**WORK INSTRUCTIONS**: Go over the data and keep only the lines that include "name".

•••

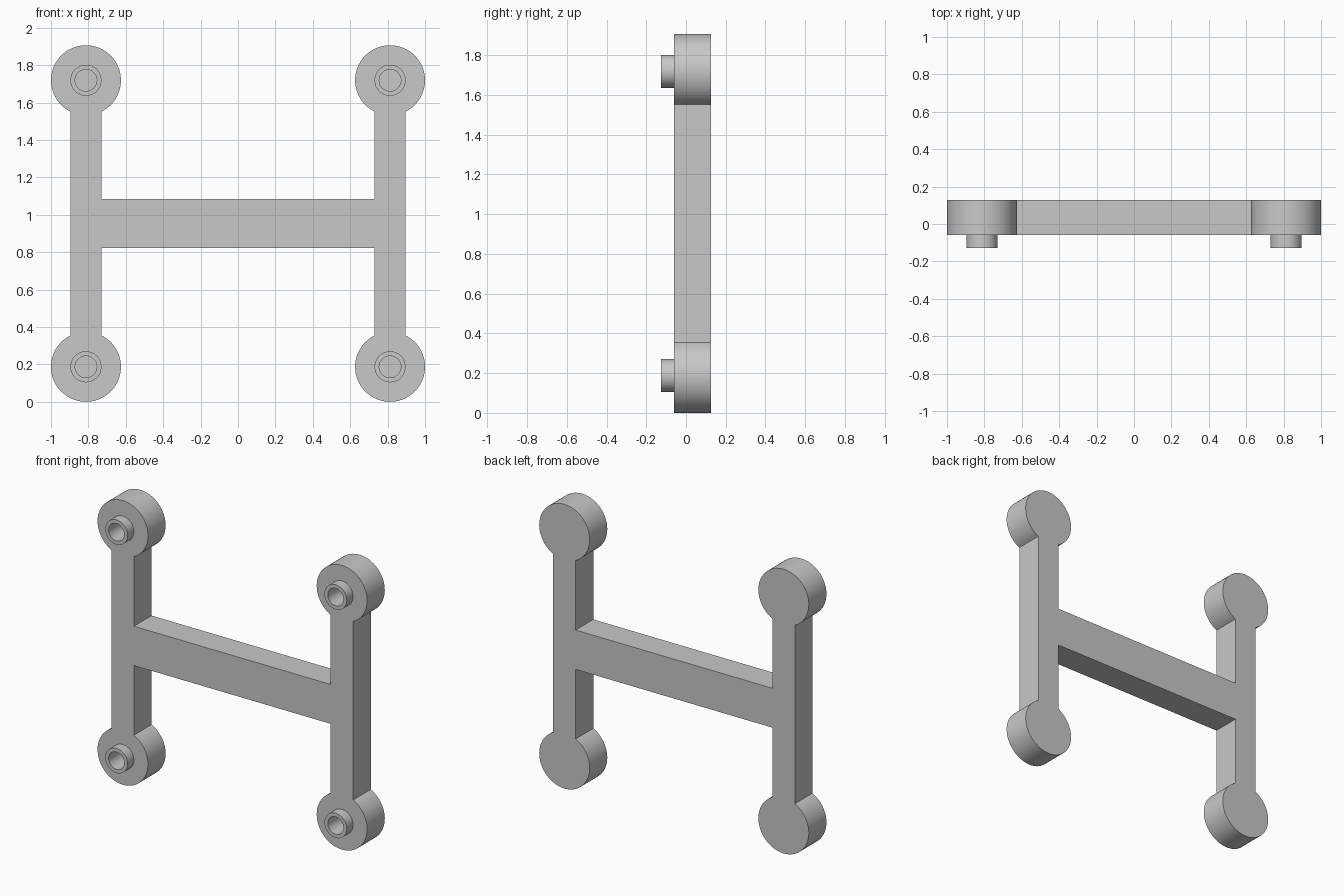
import bpy, bmesh, math
from mathutils import Matrix

cube = bpy.data.objects.get("Cube")
if cube:
    bpy.data.objects.remove(cube, do_unlink=True)

# Main sizes
MID_Z = 0.953            # height of the frame centre
PAD_X, PAD_Z = 0.813, 0.766   # pad centre offsets from the frame centre
PAD_R, BAR = 0.187, 0.083     # pad radius, half width of uprights
CROSS = 0.132            # half height of the crossbar
FRONT, BACK = -0.06, 0.127
PEG_FRONT, PEG_R, HOLE_R, HOLE_END = -0.127, 0.083, 0.058, 0.06
STEPS = 64

grey = bpy.data.materials.new("light grey")
grey.use_nodes = True
grey.diffuse_color = (0.58, 0.58, 0.58, 1)
grey.node_tree.nodes["Principled BSDF"].inputs["Base Color"].default_value = grey.diffuse_color


def make_object(name, bm):
    bmesh.ops.recalc_face_normals(bm, faces=bm.faces)
    mesh = bpy.data.meshes.new(name)
    bm.to_mesh(mesh)
    bm.free()
    mesh.materials.append(grey)
    obj = bpy.data.objects.new(name, mesh)
    bpy.context.collection.objects.link(obj)
    return obj


def activate(obj):
    bpy.ops.object.select_all(action='DESELECT')
    obj.select_set(True)
    bpy.context.view_layer.objects.active = obj


def smooth(obj):
    activate(obj)
    bpy.ops.object.shade_smooth_by_angle(angle=math.radians(30))


# Frame: one quarter outline, mirrored into an H with round ends, then extruded
half = math.asin(BAR / PAD_R)
start, sweep = -math.pi / 2 - half, 2 * math.pi - 2 * half
quarter = [(PAD_X - BAR, CROSS)]
for i in range(STEPS + 1):
    a = start - sweep * i / STEPS
    quarter.append((PAD_X + PAD_R * math.cos(a), PAD_Z + PAD_R * math.sin(a)))

outline = []
for sx, sz in ((1, 1), (1, -1), (-1, -1), (-1, 1)):
    part = [(sx * x, sz * z) for x, z in quarter]
    outline += part if sx * sz > 0 else part[::-1]

bm = bmesh.new()
face = bm.faces.new([bm.verts.new((x, FRONT, MID_Z + z)) for x, z in outline])
ext = bmesh.ops.extrude_face_region(bm, geom=[face], use_keep_orig=True)
moved = [v for v in ext["geom"] if isinstance(v, bmesh.types.BMVert)]
bmesh.ops.translate(bm, verts=moved, vec=(0, BACK - FRONT, 0))
frame = make_object("frame", bm)

corners = [(name, sx * PAD_X, MID_Z + sz * PAD_Z) for name, sx, sz in (
    ("upper_left", 1, 1), ("upper_right", -1, 1),
    ("lower_left", 1, -1), ("lower_right", -1, -1))]

# Blind holes bored into the pads
bm = bmesh.new()
for _, x, z in corners:
    place = Matrix.Translation((x, (PEG_FRONT + HOLE_END) / 2, z)) @ Matrix.Rotation(math.pi / 2, 4, 'X')
    bmesh.ops.create_cone(bm, cap_ends=True, segments=48, radius1=HOLE_R, radius2=HOLE_R,
                          depth=HOLE_END - PEG_FRONT, matrix=place)
cutter = make_object("hole_cutter", bm)
cutter.hide_render = True
activate(frame)
mod = frame.modifiers.new("holes", 'BOOLEAN')
mod.operation, mod.solver, mod.object = 'DIFFERENCE', 'EXACT', cutter
bpy.ops.object.modifier_apply(modifier=mod.name)
bpy.data.objects.remove(cutter, do_unlink=True)
smooth(frame)

# Hollow pegs: a lathed tube on the front of each pad
for name, x, z in corners:
    bm = bmesh.new()
    profile = [(PEG_R, FRONT), (PEG_R, PEG_FRONT), (HOLE_R, PEG_FRONT), (HOLE_R, FRONT)]
    verts = [bm.verts.new((x + r, y, z)) for r, y in profile]
    edges = [bm.edges.new(pair) for pair in zip(verts, verts[1:])]
    bmesh.ops.spin(bm, geom=verts + edges, cent=(x, 0, z), axis=(0, 1, 0),
                   angle=2 * math.pi, steps=48, use_merge=True)
    bmesh.ops.remove_doubles(bm, verts=bm.verts, dist=0.0001)
    smooth(make_object(name + "_peg", bm))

•••

**RESPONSE BELOW**:
def make_object(name, bm):
    mesh = bpy.data.meshes.new(name)
    obj = bpy.data.objects.new(name, mesh)
corners = [(name, sx * PAD_X, MID_Z + sz * PAD_Z) for name, sx, sz in (
bpy.ops.object.modifier_apply(modifier=mod.name)
for name, x, z in corners:
    smooth(make_object(name + "_peg", bm))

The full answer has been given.